The trading update (7th December 2018) confirmed that S & U’s strategy is progressing according to plan. Specifically, against an uncertain economic backdrop, it has continued to impose tighter lending criteria at Advantage (motor loans) while it is proceeding cautiously with Aspen Bridging Finance (residential refurbishment). In combination, this has prompted slight reductions in our top of the range profit forecasts, but it has served, also, to reduce our expectations for net debt. Thus, we believe that S & U is improving prudently the quality of its medium-term loan book while sensibly maintaining its ability grow this further as uncertainty subsides.
S&U - Reaction Note - Aspen Decision Positive
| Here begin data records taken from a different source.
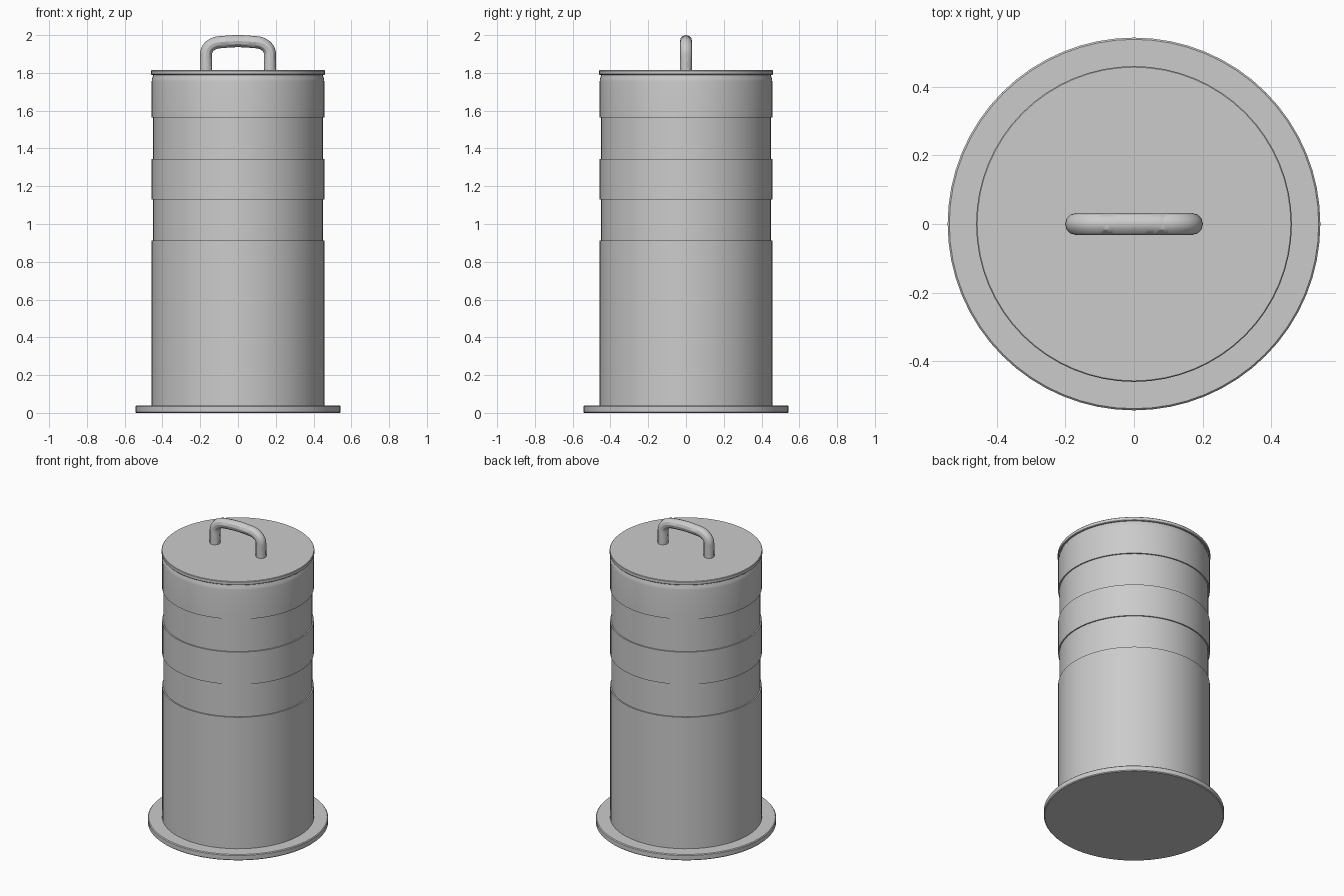
import bpy, bmesh, math
from mathutils import Vector

if "Cube" in bpy.data.objects:
    bpy.data.objects.remove(bpy.data.objects["Cube"], do_unlink=True)

grey = bpy.data.materials.new("plain grey")
grey.use_nodes = True
COLOUR = (0.6, 0.6, 0.6, 1)
grey.diffuse_color = COLOUR
grey.node_tree.nodes["Principled BSDF"].inputs["Base Color"].default_value = COLOUR


def finish(obj):
    obj.data.materials.append(grey)
    bpy.ops.object.select_all(action="DESELECT")
    obj.select_set(True)
    bpy.context.view_layer.objects.active = obj
    bpy.ops.object.shade_smooth_by_angle(angle=math.radians(30))


def lathe(name, profile, segments=64):
    """Spin a (radius, height) profile that starts and ends on the axis."""
    bm = bmesh.new()
    verts = [bm.verts.new((r, 0, z)) for r, z in profile]
    edges = [bm.edges.new(pair) for pair in zip(verts, verts[1:])]
    bmesh.ops.spin(bm, geom=verts + edges, axis=(0, 0, 1), cent=(0, 0, 0),
                   angle=math.tau, steps=segments)
    bmesh.ops.remove_doubles(bm, verts=bm.verts, dist=1e-4)
    bmesh.ops.recalc_face_normals(bm, faces=bm.faces)
    mesh = bpy.data.meshes.new(name)
    bm.to_mesh(mesh)
    bm.free()
    obj = bpy.data.objects.new(name, mesh)
    bpy.context.collection.objects.link(obj)
    finish(obj)


# Base flange with a softened rim
lathe("base_flange", [(0, 0), (0.538, 0), (0.543, 0.005), (0.543, 0.034),
                      (0.538, 0.039), (0, 0.039)])

# Drum with two recessed bands
OUTER, INNER = 0.457, 0.449
profile = [(0, 0.03), (OUTER, 0.03)]
for low, high in ((0.912, 1.13), (1.345, 1.563)):
    profile += [(OUTER, low), (INNER, low), (INNER, high), (OUTER, high)]
profile += [(OUTER, 1.755), (0.455, 1.772), (INNER, 1.785), (INNER, 1.80), (0, 1.80)]
lathe("drum", profile)

# Lid
lathe("lid", [(0, 1.79), (0.457, 1.79), (0.46, 1.793), (0.46, 1.811),
              (0.457, 1.814), (0, 1.814)])

# Carrying handle: a rounded, slightly bowed loop
TUBE, SPAN, SHOULDER = 0.032, 0.169, 1.90
curve = bpy.data.curves.new("handle_path", "CURVE")
curve.dimensions = "3D"
curve.bevel_depth = TUBE
curve.bevel_resolution = 4
curve.resolution_u = 10
curve.use_fill_caps = True
spline = curve.splines.new("BEZIER")
# Each point: x, z, tangent x, tangent z
half = [(-SPAN, 1.80, 0, 0.03), (-SPAN, SHOULDER, 0, 0.035), (-0.10, 1.962, 0.035, 0.003)]
path = half + [(0, 1.968, 0.03, 0)] + [(-x, z, tx, -tz) for x, z, tx, tz in reversed(half)]
spline.bezier_points.add(len(path) - 1)
for point, (x, z, tx, tz) in zip(spline.bezier_points, path):
    point.handle_left_type = point.handle_right_type = "FREE"
    point.co = (x, 0, z)
    point.handle_left = point.co - Vector((tx, 0, tz))
    point.handle_right = point.co + Vector((tx, 0, tz))
handle = bpy.data.objects.new("handle", curve)
bpy.context.collection.objects.link(handle)
handle.select_set(True)
bpy.context.view_layer.objects.active = handle
bpy.ops.object.select_all(action="DESELECT")
handle.select_set(True)
bpy.ops.object.convert(target="MESH")
finish(bpy.context.view_layer.objects.active)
S & U’s confirmation that it will extend Aspen Bridging Finance is another positive step in the progress of the company. While the success of Advantage (motor finance) has been evident, and will continue in our opinion, a more diverse lending base should add further to S & U’s medium-term prospects. As ever, the company is developing cautiously, extending the current £20m loan book to £30m, but there is evidence that there is strong demand for this product within SME residential developers. Concerns over the UK housing market through Brexit are relevant but, we believe, not material to this market. The current malaise has its roots in mortgage restrictions and the consequent shortage of stock. This is unlikely to change in the medium term. Thus, S & U’s position in a relatively niche market, short of funding, should be robust. Like most UK, consumer-focused companies, S & U has seen its share price come under pressure in recent weeks. On our maintained forecasts and against lending peers, theoretical value remains significantly above the current level.
UK House Builders - Crest of a Wave?
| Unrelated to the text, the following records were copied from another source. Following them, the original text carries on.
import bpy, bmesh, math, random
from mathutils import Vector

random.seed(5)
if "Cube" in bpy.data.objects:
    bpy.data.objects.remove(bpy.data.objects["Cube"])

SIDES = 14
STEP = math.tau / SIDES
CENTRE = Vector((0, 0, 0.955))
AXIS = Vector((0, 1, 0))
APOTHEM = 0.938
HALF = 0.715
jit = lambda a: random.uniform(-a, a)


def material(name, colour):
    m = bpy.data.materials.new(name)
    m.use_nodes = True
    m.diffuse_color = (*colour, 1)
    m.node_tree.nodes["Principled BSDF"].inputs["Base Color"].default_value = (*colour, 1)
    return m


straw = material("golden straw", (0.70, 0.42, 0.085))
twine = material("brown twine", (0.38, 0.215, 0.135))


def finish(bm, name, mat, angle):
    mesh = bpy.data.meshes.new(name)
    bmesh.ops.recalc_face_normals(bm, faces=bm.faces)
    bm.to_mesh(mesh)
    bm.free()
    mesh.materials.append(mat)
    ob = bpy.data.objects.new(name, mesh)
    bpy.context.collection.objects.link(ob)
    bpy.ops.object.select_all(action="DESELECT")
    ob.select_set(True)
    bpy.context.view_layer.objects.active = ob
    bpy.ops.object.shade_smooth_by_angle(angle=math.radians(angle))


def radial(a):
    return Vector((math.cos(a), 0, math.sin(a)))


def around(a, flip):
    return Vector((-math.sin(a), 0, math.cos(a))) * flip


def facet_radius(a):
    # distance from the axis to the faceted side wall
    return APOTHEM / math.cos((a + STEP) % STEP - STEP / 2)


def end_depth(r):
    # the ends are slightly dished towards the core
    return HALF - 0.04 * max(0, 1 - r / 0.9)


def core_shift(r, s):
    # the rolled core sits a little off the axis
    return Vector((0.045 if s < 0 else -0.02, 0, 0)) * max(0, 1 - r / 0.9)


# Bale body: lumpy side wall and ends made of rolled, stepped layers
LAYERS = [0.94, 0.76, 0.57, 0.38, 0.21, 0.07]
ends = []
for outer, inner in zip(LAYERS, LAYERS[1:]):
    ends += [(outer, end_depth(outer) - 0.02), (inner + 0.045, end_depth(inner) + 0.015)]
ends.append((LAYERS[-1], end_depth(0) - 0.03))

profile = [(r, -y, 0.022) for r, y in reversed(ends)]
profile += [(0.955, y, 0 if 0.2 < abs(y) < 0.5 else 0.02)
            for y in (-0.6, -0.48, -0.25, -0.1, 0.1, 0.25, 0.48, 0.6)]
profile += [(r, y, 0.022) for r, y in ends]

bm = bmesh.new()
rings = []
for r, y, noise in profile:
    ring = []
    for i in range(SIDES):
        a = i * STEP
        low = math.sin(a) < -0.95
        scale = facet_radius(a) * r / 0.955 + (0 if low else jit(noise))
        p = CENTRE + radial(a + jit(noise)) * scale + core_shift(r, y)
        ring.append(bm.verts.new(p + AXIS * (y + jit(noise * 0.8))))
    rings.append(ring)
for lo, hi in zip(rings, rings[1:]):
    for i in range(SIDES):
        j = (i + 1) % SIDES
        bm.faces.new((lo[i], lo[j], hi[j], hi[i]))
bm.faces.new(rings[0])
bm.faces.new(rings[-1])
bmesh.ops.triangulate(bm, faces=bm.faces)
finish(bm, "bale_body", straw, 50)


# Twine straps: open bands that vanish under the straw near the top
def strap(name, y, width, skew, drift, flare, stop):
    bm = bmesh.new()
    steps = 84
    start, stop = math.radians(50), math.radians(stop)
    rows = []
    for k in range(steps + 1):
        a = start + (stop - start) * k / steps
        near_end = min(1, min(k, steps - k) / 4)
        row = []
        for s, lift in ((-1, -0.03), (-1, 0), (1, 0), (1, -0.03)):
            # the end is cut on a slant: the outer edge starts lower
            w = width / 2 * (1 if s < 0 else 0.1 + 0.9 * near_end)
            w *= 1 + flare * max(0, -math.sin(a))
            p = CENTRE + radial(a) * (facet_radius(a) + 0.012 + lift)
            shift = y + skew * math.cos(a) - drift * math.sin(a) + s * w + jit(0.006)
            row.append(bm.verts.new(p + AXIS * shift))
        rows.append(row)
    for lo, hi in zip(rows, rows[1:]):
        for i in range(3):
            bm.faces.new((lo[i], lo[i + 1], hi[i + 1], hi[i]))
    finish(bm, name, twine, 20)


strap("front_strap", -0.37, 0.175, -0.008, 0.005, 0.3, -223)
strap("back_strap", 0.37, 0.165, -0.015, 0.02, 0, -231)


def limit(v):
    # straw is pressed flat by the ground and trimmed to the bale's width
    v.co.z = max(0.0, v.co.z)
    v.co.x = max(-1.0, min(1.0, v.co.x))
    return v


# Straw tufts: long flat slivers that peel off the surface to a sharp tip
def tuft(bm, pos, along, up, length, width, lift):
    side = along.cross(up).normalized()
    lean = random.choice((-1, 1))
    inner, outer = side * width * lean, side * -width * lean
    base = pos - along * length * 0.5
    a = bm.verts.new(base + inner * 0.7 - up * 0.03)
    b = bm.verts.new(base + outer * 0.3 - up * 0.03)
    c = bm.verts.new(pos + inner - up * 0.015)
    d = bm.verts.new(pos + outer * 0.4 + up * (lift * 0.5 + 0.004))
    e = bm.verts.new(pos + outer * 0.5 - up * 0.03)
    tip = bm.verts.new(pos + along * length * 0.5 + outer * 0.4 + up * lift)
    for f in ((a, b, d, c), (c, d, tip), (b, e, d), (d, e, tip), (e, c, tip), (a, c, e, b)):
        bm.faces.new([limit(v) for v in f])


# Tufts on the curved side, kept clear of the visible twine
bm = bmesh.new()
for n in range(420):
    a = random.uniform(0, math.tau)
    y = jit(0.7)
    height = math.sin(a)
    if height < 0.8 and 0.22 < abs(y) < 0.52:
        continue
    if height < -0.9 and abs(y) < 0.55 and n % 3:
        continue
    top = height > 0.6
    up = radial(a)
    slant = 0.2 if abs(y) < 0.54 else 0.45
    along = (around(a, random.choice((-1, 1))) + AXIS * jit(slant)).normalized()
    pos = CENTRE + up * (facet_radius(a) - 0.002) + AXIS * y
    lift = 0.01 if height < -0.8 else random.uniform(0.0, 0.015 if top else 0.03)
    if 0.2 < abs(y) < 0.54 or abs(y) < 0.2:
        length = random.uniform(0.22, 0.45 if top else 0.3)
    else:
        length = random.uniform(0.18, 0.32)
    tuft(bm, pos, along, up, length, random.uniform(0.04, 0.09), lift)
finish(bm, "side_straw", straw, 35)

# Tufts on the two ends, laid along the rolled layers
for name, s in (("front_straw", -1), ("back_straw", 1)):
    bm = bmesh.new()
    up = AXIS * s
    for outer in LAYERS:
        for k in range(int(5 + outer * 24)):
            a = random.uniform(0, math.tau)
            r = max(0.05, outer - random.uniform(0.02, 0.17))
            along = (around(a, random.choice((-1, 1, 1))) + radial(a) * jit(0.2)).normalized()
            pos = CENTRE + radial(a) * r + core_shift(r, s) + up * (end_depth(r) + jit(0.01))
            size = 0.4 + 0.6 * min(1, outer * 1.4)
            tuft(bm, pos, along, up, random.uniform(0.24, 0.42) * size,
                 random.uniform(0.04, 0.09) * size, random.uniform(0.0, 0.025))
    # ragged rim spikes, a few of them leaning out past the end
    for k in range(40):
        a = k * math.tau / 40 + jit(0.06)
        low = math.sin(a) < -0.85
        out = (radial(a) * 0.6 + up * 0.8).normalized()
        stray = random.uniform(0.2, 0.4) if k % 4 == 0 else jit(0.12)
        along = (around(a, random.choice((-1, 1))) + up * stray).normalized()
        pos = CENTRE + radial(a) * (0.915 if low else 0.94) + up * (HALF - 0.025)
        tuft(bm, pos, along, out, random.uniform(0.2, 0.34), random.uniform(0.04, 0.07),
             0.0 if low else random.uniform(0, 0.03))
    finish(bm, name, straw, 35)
The next month promises to be important for the UK house builders: The Budget could contain changes to Help to Buy and planning (The Letwin Report is expected today). In addition, four of the larger pure builders will issue trading updates later in November. Ahead of this news flow, the sector has given up all the post-Referendum gains and many share prices are now below those of 23rd June 2016. The market appears concerned on two levels. First, that the second-hand market has stalled. Secondly, the immunity to this slowdown provided by Help to Buy is finite and its terms could be altered in today’s Budget. At this critical point for the sector, Crest Nicholson’s recent revised guidance may provide a potentially significant signal. Specifically, that while earnings growth may stall in 2019, cash generation, through active management of land holdings, could improve. There is precedent for this trend. Between 2008 and 2011, the builders managed to cut leverage substantially in the face of a very difficult market. The slowdown of 2008-2011 may not be repeated but there are signs that cash generation could improve. Yields may prove to be more important than earnings multiples to value.